8 AM: National Weather Service Update
Thursday, Aug. 23, 2018, 8 a.m.: National Weather Service Update
At 8 a.m., the center of Hurricane Lane was located by satellite and radar imagery near near latitude 17.1 north, longitude 157.6 west, about 205 miles SW of Kailua-Kona.
Lane is moving toward the northwest near 7 mph.
A turn toward the NNW and little change in forward speed is expected today.
A turn toward the north is anticipated tonight and Friday, as Lane’s forward motion slows.
A turn toward the west is expected on Saturday and Sunday, with an increase in forward speed.
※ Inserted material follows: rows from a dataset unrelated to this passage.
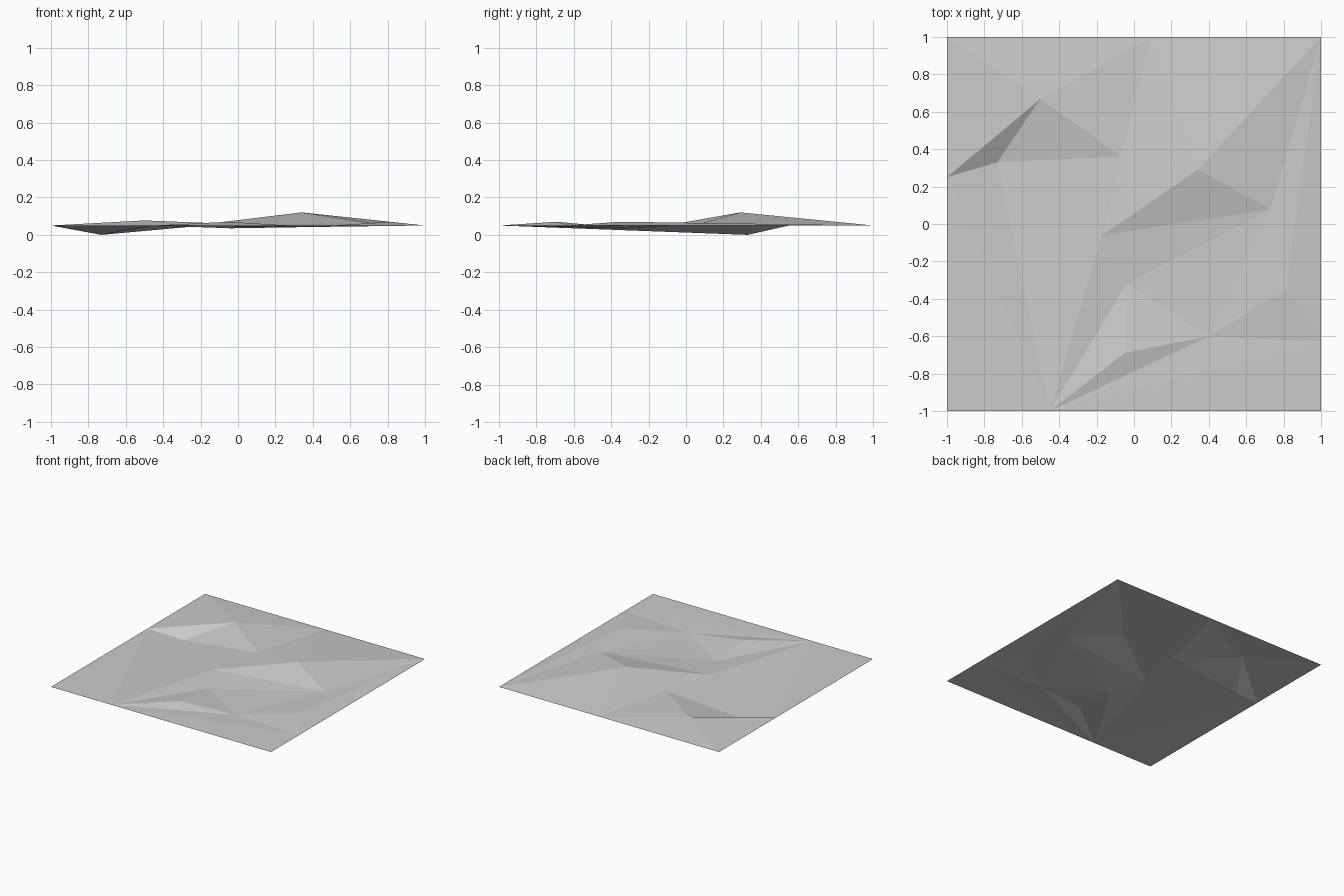
import bpy
import bmesh

cube = bpy.data.objects.get("Cube")
if cube:
    bpy.data.objects.remove(cube, do_unlink=True)

# Flat rim of the sheet: corners N O P Q and one extra point on each side
RIM = 0.05
points = {
    "N": (-1, 1, RIM), "O": (1, 1, RIM), "P": (-1, -1, RIM), "Q": (1, -1, RIM),
    "T": (0.09, 1, RIM), "L": (-1, 0.25, RIM), "R": (1, -0.63, RIM), "S": (-0.45, -1, RIM),
}
# Peaks and hollows inside the rim
points.update({
    "A": (-0.50, 0.67, 0.077), "B": (-0.73, 0.33, 0.0), "C": (-0.07, 0.36, 0.06),
    "D": (0.34, 0.29, 0.12), "E": (0.73, 0.08, 0.06), "F": (-0.17, -0.06, 0.058),
    "G": (-0.04, -0.32, 0.035), "H": (0.81, -0.35, 0.07), "I": (0.40, -0.60, 0.042),
    "J": (-0.05, -0.69, 0.07),
})
# Facets, each spelled by its three points
facets = ("NLA NAT LBA ABC ACT TCD TDO DEO DFE CFD BSC CSF FSG FGE "
          "GIE GSJ GJI JSI IRH IHE EHO HRO ISR SQR LPS LSB").split()

bm = bmesh.new()
verts = {name: bm.verts.new(co) for name, co in points.items()}
for facet in facets:
    face = bm.faces.new([verts[name] for name in facet])
    face.normal_update()
    if face.normal.z < 0:
        face.normal_flip()

mesh = bpy.data.meshes.new("ground_sheet")
bm.to_mesh(mesh)
bm.free()
ground = bpy.data.objects.new("ground_sheet", mesh)
bpy.context.collection.objects.link(ground)

# Plain grey surface
grey = bpy.data.materials.new("light_grey")
grey.use_nodes = True
colour = (0.6, 0.6, 0.6, 1)
grey.diffuse_color = colour
grey.node_tree.nodes["Principled BSDF"].inputs["Base Color"].default_value = colour
mesh.materials.append(grey)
On the forecast track, the center of Lane will move very close to or over the portions of the main Hawaiian
islands later today through Friday.
Maximum sustained winds are near 130 mph with higher gusts. Lane is a powerful Category 4 hurricane on the Saffir-Simpson Hurricane Wind Scale.
Steady weakening is forecast during the next couple of days. Lane is expected to remain a hurricane as it draws closer to the islands.
Hurricane-force winds extend outward up to 35 miles from the center and tropical-storm-force winds extend outward up to 140 miles. NOAA buoy 51002 located about 250 miles southwest of the Big Island recently reported sustained winds of 71 mph and a gust of 94 mph.
HAZARDS AFFECTING LAND
WIND: Tropical storm conditions are expected on portions of the Big Island beginning later this morning, with hurricane conditions expected in some areas by tonight. Tropical storm conditions are
expected to begin over portions of Maui County later today, with hurricane conditions expected in some areas by Friday. Tropical storm conditions are expected to begin on Oahu late tonight, with hurricane conditions expected Friday into Friday night.
RAINFALL: Rain bands from Hurricane Lane will continue to overspread the Hawaiian Islands. Excessive rainfall associated with Lane will impact the Hawaiian Islands into the weekend, leading to significant and life-threatening flash flooding and landslides. Lane is expected to produce total rain accumulations of 10 to 20 inches, with localized amounts in excess of 30 inches over the Hawaiian Islands. Over 12 inches of rain has already fallen on portions of the Big Island.
SURF: As Lane is slow-moving, large swells generated by the hurricane will severely impact the Hawaiian Islands over the next couple of days. These swells will produce very large and damaging surf along exposed west and south facing shorelines. A prolonged period of high surf will likely lead to significant coastal erosion.
STORM SURGE: The combination of a dangerous storm surge and large breaking waves will raise water levels by as much as 2 to 4 feet above normal tide levels along south and west facing shores near the center of Lane. The surge will be accompanied by large and destructive waves.